In ikat the resist is formed by binding individual yarns or bundles of yarns with a tight wrapping applied in the desired pattern. The yarns are then dyed. The bindings may then be altered to create a new pattern and the yarns dyed again with another colour. This process may be repeated multiple times to produce elaborate, multicolored patterns. When the dyeing is finished all the bindings are removed and the yarns are woven into cloth. In other resist-dyeing techniques such as tie-dye and batik the resist is applied to the woven cloth, whereas in ikat the resist is applied to the yarns before they are woven into cloth. Because the surface design is created in the yarns rather than on the finished cloth, in ikat both fabric faces are patterned.

A characteristic of ikat textiles is an apparent "blurriness" to the design. The blurriness is a result of the extreme difficulty the weaver has lining up the dyed yarns so that the pattern comes out perfectly in the finished cloth. The blurriness can be reduced by using finer yarns or by the skill of the craftsperson. Ikats with little blurriness, multiple colours and complicated patterns are more difficult to create and therefore often more expensive. However, the blurriness that is so characteristic of ikat is often prized by textile collectors.

Ikat is produced in many traditional textile centres around the world, from India to Central Asia, Southeast Asia, Japan (where it's called "kasuri"), Africa and Latin America. Double ikats—in which both the warp and weft yarns are tied and dyed before being woven into a single textile—are relatively rare because of the intensive skilled labour required to produce them.
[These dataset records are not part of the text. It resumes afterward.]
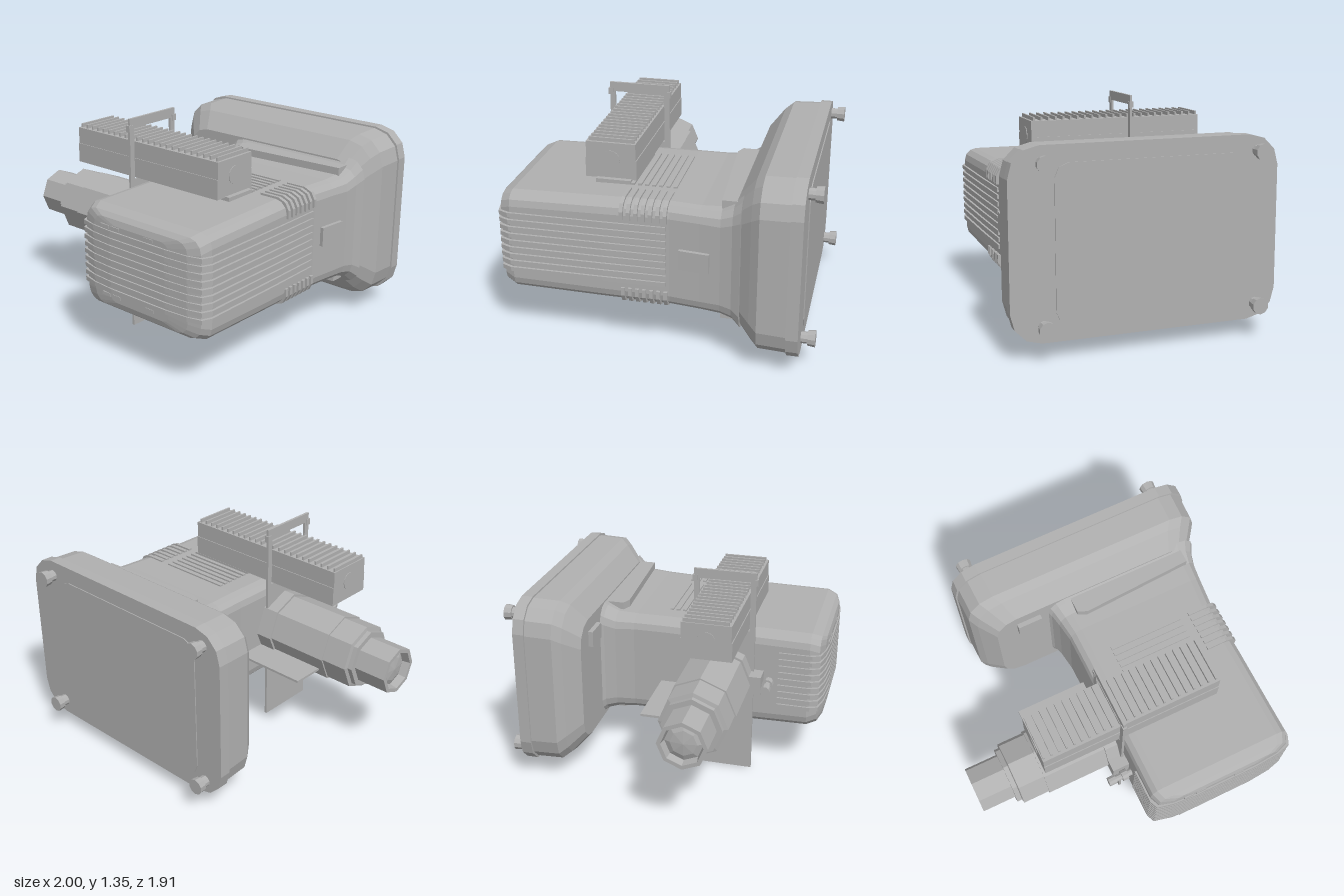
import * as THREE from 'three';

const grey = new THREE.MeshStandardMaterial({ color: 0xb0b0b0, flatShading: true });
grey.name = 'grey';

export function createModel() {
  const root = new THREE.Group();
  root.name = 'baseMountedMachine';

  const add = (name, geometry, parent = root) => {
    const mesh = new THREE.Mesh(geometry, grey);
    mesh.name = name;
    parent.add(mesh);
    return mesh;
  };
  const group = (name) => {
    const g = new THREE.Group();
    g.name = name;
    root.add(g);
    return g;
  };
  // Box given by its extents on each axis
  const box = (name, x0, x1, y0, y1, z0, z1, parent) => add(name,
    new THREE.BoxGeometry(x1 - x0, y1 - y0, z1 - z0)
      .translate((x0 + x1) / 2, (y0 + y1) / 2, (z0 + z1) / 2), parent);
  const polygon = (pts) => new THREE.Shape(pts.map(([x, y]) => new THREE.Vector2(x, y)));
  const extrude = (shape, depth) => new THREE.ExtrudeGeometry(shape, { depth, bevelEnabled: false });

  // Counter-clockwise rounded rectangle
  const roundRect = (x0, x1, y0, y1, r, seg) => {
    const pts = [];
    [[x1 - r, y1 - r], [x0 + r, y1 - r], [x0 + r, y0 + r], [x1 - r, y0 + r]].forEach(([cx, cy], q) => {
      for (let i = 0; i <= seg; i++) {
        const a = (q + i / seg) * Math.PI / 2;
        pts.push([cx + r * Math.cos(a), cy + r * Math.sin(a)]);
      }
    });
    return pts;
  };
  // Skin over rounded sections [z, x0, x1, y0, y1, r], from back to front
  const loft = (sections, seg) => {
    const pos = [], idx = [];
    const n = 4 * (seg + 1), last = (sections.length - 1) * n;
    for (const [z, ...rect] of sections) {
      for (const [x, y] of roundRect(...rect, seg)) pos.push(x, y, z);
    }
    for (let i = 0; i < sections.length - 1; i++) {
      for (let j = 0; j < n; j++) {
        const a = i * n + j, b = i * n + (j + 1) % n;
        idx.push(a, b, b + n, a, b + n, a + n);
      }
    }
    for (let j = 1; j < n - 1; j++) idx.push(0, j + 1, j, last, last + j, last + j + 1);
    const g = new THREE.BufferGeometry();
    g.setAttribute('position', new THREE.Float32BufferAttribute(pos, 3));
    g.setIndex(idx);
    g.computeVertexNormals();
    return g;
  };

  // Wide base with a sloped shoulder
  add('base', loft([
    [-0.87, -0.61, 1.0, 0.1, 1.2, 0.18],
    [-0.8, -0.61, 1.0, 0.1, 1.2, 0.18],
    [-0.799, -0.6, 0.99, 0.11, 1.19, 0.18],
    [-0.63, -0.595, 0.985, 0.115, 1.185, 0.18],
    [-0.58, -0.56, 0.95, 0.15, 1.15, 0.18],
    [-0.49, -0.47, 0.88, 0.25, 1.04, 0.14],
  ], 3));
  add('basePanel', extrude(polygon(roundRect(-0.42, 0.74, 0.19, 1.1, 0.08, 2)), 0.008)).position.z = -0.876;
  box('shoulderPlate', -0.33, -0.17, 0.86, 0.96, -0.5, -0.46);

  // Four knobs on the base
  const knobs = group('baseKnobs');
  for (const x of [-0.48, 0.81]) {
    for (const y of [0.195, 1.105]) {
      const stem = new THREE.CylinderGeometry(0.035, 0.035, 0.06, 10).rotateX(Math.PI / 2);
      add('knobStem', stem.translate(x, y, -0.89), knobs);
      const head = new THREE.CylinderGeometry(0.05, 0.045, 0.045, 10).rotateX(-Math.PI / 2);
      add('knobHead', head.translate(x, y, -0.932), knobs);
    }
  }

  // Main housing with flared neck and rounded nose
  add('housing', loft([
    [-0.52, -0.13, 0.93, 0.23, 1.06, 0.12],
    [-0.47, -0.1, 0.905, 0.28, 1.01, 0.1],
    [-0.4, -0.08, 0.89, 0.3, 0.975, 0.09],
    [-0.28, -0.062, 0.875, 0.308, 0.967, 0.08],
    [-0.1, -0.06, 0.857, 0.31, 0.967, 0.08],
    [0.3, -0.06, 0.865, 0.315, 0.962, 0.08],
    [0.85, -0.06, 0.87, 0.325, 0.952, 0.08],
    [0.91, -0.035, 0.845, 0.345, 0.93, 0.08],
    [0.935, 0.05, 0.77, 0.365, 0.905, 0.07],
    [0.945, 0.18, 0.64, 0.4, 0.87, 0.05],
  ], 3));
  const flange = polygon([[0.04, 0.49], [0.04, 0.38], [0.1, 0.355], [0.82, 0.395], [0.82, 0.49]]);
  add('neckFlange', extrude(flange, 0.755).rotateX(-Math.PI / 2)).position.y = 0.265;

  // Horizontal cooling ribs wrapping the nose and right flank
  const ribs = group('noseRibs');
  const ribPlan = polygon([[0.5, 0.08], [0.868, 0.08], [0.878, -0.3], [0.885, -0.86], [0.86, -0.92],
    [0.77, -0.943], [0.62, -0.955], [0.2, -0.955], [0.05, -0.943], [-0.05, -0.92],
    [-0.072, -0.87], [-0.072, -0.66], [0.5, -0.66]]);
  for (let i = 0; i < 9; i++) {
    add('noseRib', extrude(ribPlan, 0.026).rotateX(-Math.PI / 2), ribs).position.y = 0.455 + i * 0.0445;
  }
  // Small tabs above and below the nose ribs
  for (const x of [0.12, 0.2, 0.46]) {
    for (const y of [0.425, 0.845]) box('noseTab', x, x + 0.065, y, y + 0.02, 0.93, 0.949, ribs);
  }

  // Vent ribs over the upper and lower edges
  const vents = group('edgeVents');
  for (const s of [1, -1]) {
    const outline = [[0.67, 0.24], [0.67, 0.336], [0.8, 0.336], [0.85, 0.315], [0.875, 0.27],
      [0.875, 0.22], [0.8, 0.22]].map(([x, y]) => [x, 0.64 + s * y]);
    for (let i = 0; i < 7; i++) {
      const z = -0.09 + i * 0.0425;
      add('cornerVent', extrude(polygon(outline), 0.022), vents).position.z = z;
      const y = 0.64 + s * 0.32;
      box('flatVent', 0.13, 0.61, y - 0.016, y + 0.016, z, z + 0.022, vents);
    }
  }

  // Underside cover and peg, side latch
  box('undersideCover', 0.2, 0.62, 0.303, 0.325, 0.22, 0.52);
  add('undersidePeg', new THREE.CylinderGeometry(0.02, 0.02, 0.06, 8).translate(0.64, 0.295, -0.04));
  const latch = add('sideLatch', new THREE.BoxGeometry(0.035, 0.12, 0.18));
  latch.position.set(0.877, 0.65, -0.25);
  latch.rotation.y = -0.1;

  // Eight-sided barrel on the right side with a hollow tip
  const profile = [[0, 0.05], [0.235, 0.05], [0.235, 0.17], [0.22, 0.17], [0.22, 0.58], [0.21, 0.58],
    [0.21, 0.75], [0.185, 0.755], [0.185, 0.785], [0.15, 0.785], [0.15, 1], [0.125, 1],
    [0.115, 0.95], [0.08, 0.965], [0, 0.975]].map(([r, t]) => new THREE.Vector2(r, t));
  add('barrel', new THREE.LatheGeometry(profile, 8).rotateZ(Math.PI / 2)).position.set(0, 0.64, 0.285);
  box('barrelShelf', -0.53, -0.06, 0.53, 0.545, -0.1, 0.28);

  // Side bolt
  const bolt = group('sideBolt');
  [[0.022, 0.16, -0.12], [0.03, 0.05, -0.195], [0.035, 0.04, -0.11]].forEach(([r, len, x]) => {
    add('boltPart', new THREE.CylinderGeometry(r, r, len, 10).rotateZ(Math.PI / 2).translate(x, 0.637, 0.605), bolt);
  });
  box('boltLug', -0.17, -0.05, 0.58, 0.7, 0.46, 0.57, bolt);

  // Upright bracket plate with a window at its top
  const plate = polygon([[-0.51, 0], [-0.12, 0], [-0.12, 1.35], [-0.51, 1.35]]);
  plate.holes.push(polygon([[-0.475, 0.97], [-0.475, 1.29], [-0.155, 1.29], [-0.155, 0.97]]));
  add('bracketPlate', extrude(plate, 0.016).rotateY(Math.PI / 2)).position.x = -0.087;
  for (const z of [0.112, 0.488]) box('bracketLug', -0.092, -0.066, 1.27, 1.31, z, z + 0.032);

  // Finned box carried through the bracket
  const sink = group('finnedBox');
  box('finnedBoxBody', -0.575, 0.58, 0.98, 1.1, 0.16, 0.47, sink);
  box('finnedBoxTop', -0.575, 0.58, 1.1, 1.203, 0.165, 0.465, sink);
  for (let i = 0; i < 24; i++) {
    const x = -0.568 + i * 0.0487;
    box('fin', x, x + 0.012, 1.19, 1.226, 0.175, 0.45, sink);
  }
  for (const x of [-0.575, 0.58]) {
    const cap = new THREE.CylinderGeometry(0.055, 0.055, 0.008, 16).rotateZ(Math.PI / 2);
    add('endCap', cap.translate(x, 1.1, 0.315), sink);
  }
  box('finnedBoxFoot', 0.22, 0.61, 0.945, 0.985, 0.19, 0.4, sink);

  return root;
}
They are produced in Gujarat in India, the Okinawa islands of Japan, the village of Tenganan in Bali, Indonesia, and the villages of Puttapaka<ref name="hindu">{{#invoke:citation/CS1|citation |CitationClass=web }}</ref> and Bhoodan Pochampally in India.


Ikat sections
Intro  Types  Etymology  Distribution  History  Production  Double ikat  Other countries  Accreditation  References  Further reading  External links  

PREVIOUS: IntroNEXT: Types
<<>>